#### TASK TO COMPLETE
All of the data below is to be written out again exactly.

-- SUPPLIED DATA follows --

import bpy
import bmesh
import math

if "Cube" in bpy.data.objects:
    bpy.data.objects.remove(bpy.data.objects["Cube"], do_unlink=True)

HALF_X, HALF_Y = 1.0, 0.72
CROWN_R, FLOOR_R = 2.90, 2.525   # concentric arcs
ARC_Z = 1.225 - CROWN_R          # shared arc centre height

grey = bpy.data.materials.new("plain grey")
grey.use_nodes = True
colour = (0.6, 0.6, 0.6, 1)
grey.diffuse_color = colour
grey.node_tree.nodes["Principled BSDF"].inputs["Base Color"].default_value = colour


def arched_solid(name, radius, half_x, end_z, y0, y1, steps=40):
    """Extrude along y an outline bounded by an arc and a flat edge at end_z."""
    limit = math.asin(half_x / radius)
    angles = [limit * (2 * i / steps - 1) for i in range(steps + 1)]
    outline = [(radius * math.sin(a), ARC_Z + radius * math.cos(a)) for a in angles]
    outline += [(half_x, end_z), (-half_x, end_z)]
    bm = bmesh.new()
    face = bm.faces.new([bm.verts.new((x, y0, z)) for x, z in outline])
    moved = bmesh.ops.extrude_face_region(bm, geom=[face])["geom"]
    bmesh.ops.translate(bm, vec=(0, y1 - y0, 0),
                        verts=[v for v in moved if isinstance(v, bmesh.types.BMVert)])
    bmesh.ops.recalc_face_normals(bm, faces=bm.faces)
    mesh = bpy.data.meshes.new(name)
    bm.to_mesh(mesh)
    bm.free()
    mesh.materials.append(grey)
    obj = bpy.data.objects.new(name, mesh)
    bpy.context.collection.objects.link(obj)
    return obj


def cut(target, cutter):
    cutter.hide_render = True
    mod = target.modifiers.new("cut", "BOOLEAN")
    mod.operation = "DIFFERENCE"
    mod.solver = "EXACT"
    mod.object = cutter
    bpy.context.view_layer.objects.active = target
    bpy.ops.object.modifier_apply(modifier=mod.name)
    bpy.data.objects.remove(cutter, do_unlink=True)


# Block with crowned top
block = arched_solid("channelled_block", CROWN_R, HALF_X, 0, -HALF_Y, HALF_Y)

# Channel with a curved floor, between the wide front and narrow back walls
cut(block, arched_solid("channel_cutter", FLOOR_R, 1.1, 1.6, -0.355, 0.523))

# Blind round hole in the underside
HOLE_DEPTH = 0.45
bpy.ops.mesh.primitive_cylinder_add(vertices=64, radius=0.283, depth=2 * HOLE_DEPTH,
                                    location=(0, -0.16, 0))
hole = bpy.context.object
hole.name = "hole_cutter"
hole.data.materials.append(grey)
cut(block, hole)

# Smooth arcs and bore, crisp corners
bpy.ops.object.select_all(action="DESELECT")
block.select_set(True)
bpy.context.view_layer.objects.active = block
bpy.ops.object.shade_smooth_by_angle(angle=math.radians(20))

-- SUPPLIED DATA concluded --

#### OUTPUT OF THE TASK
import bpy
import bmesh
import math

if "Cube" in bpy.data.objects:
    bpy.data.objects.remove(bpy.data.objects["Cube"], do_unlink=True)

HALF_X, HALF_Y = 1.0, 0.72
CROWN_R, FLOOR_R = 2.90, 2.525   # concentric arcs
ARC_Z = 1.225 - CROWN_R          # shared arc centre height

grey = bpy.data.materials.new("plain grey")
grey.use_nodes = True
colour = (0.6, 0.6, 0.6, 1)
grey.diffuse_color = colour
grey.node_tree.nodes["Principled BSDF"].inputs["Base Color"].default_value = colour


def arched_solid(name, radius, half_x, end_z, y0, y1, steps=40):
    """Extrude along y an outline bounded by an arc and a flat edge at end_z."""
    limit = math.asin(half_x / radius)
    angles = [limit * (2 * i / steps - 1) for i in range(steps + 1)]
    outline = [(radius * math.sin(a), ARC_Z + radius * math.cos(a)) for a in angles]
    outline += [(half_x, end_z), (-half_x, end_z)]
    bm = bmesh.new()
    face = bm.faces.new([bm.verts.new((x, y0, z)) for x, z in outline])
    moved = bmesh.ops.extrude_face_region(bm, geom=[face])["geom"]
    bmesh.ops.translate(bm, vec=(0, y1 - y0, 0),
                        verts=[v for v in moved if isinstance(v, bmesh.types.BMVert)])
    bmesh.ops.recalc_face_normals(bm, faces=bm.faces)
    mesh = bpy.data.meshes.new(name)
    bm.to_mesh(mesh)
    bm.free()
    mesh.materials.append(grey)
    obj = bpy.data.objects.new(name, mesh)
    bpy.context.collection.objects.link(obj)
    return obj


def cut(target, cutter):
    cutter.hide_render = True
    mod = target.modifiers.new("cut", "BOOLEAN")
    mod.operation = "DIFFERENCE"
    mod.solver = "EXACT"
    mod.object = cutter
    bpy.context.view_layer.objects.active = target
    bpy.ops.object.modifier_apply(modifier=mod.name)
    bpy.data.objects.remove(cutter, do_unlink=True)


# Block with crowned top
block = arched_solid("channelled_block", CROWN_R, HALF_X, 0, -HALF_Y, HALF_Y)

# Channel with a curved floor, between the wide front and narrow back walls
cut(block, arched_solid("channel_cutter", FLOOR_R, 1.1, 1.6, -0.355, 0.523))

# Blind round hole in the underside
HOLE_DEPTH = 0.45
bpy.ops.mesh.primitive_cylinder_add(vertices=64, radius=0.283, depth=2 * HOLE_DEPTH,
                                    location=(0, -0.16, 0))
hole = bpy.context.object
hole.name = "hole_cutter"
hole.data.materials.append(grey)
cut(block, hole)

# Smooth arcs and bore, crisp corners
bpy.ops.object.select_all(action="DESELECT")
block.select_set(True)
bpy.context.view_layer.objects.active = block
bpy.ops.object.shade_smooth_by_angle(angle=math.radians(20))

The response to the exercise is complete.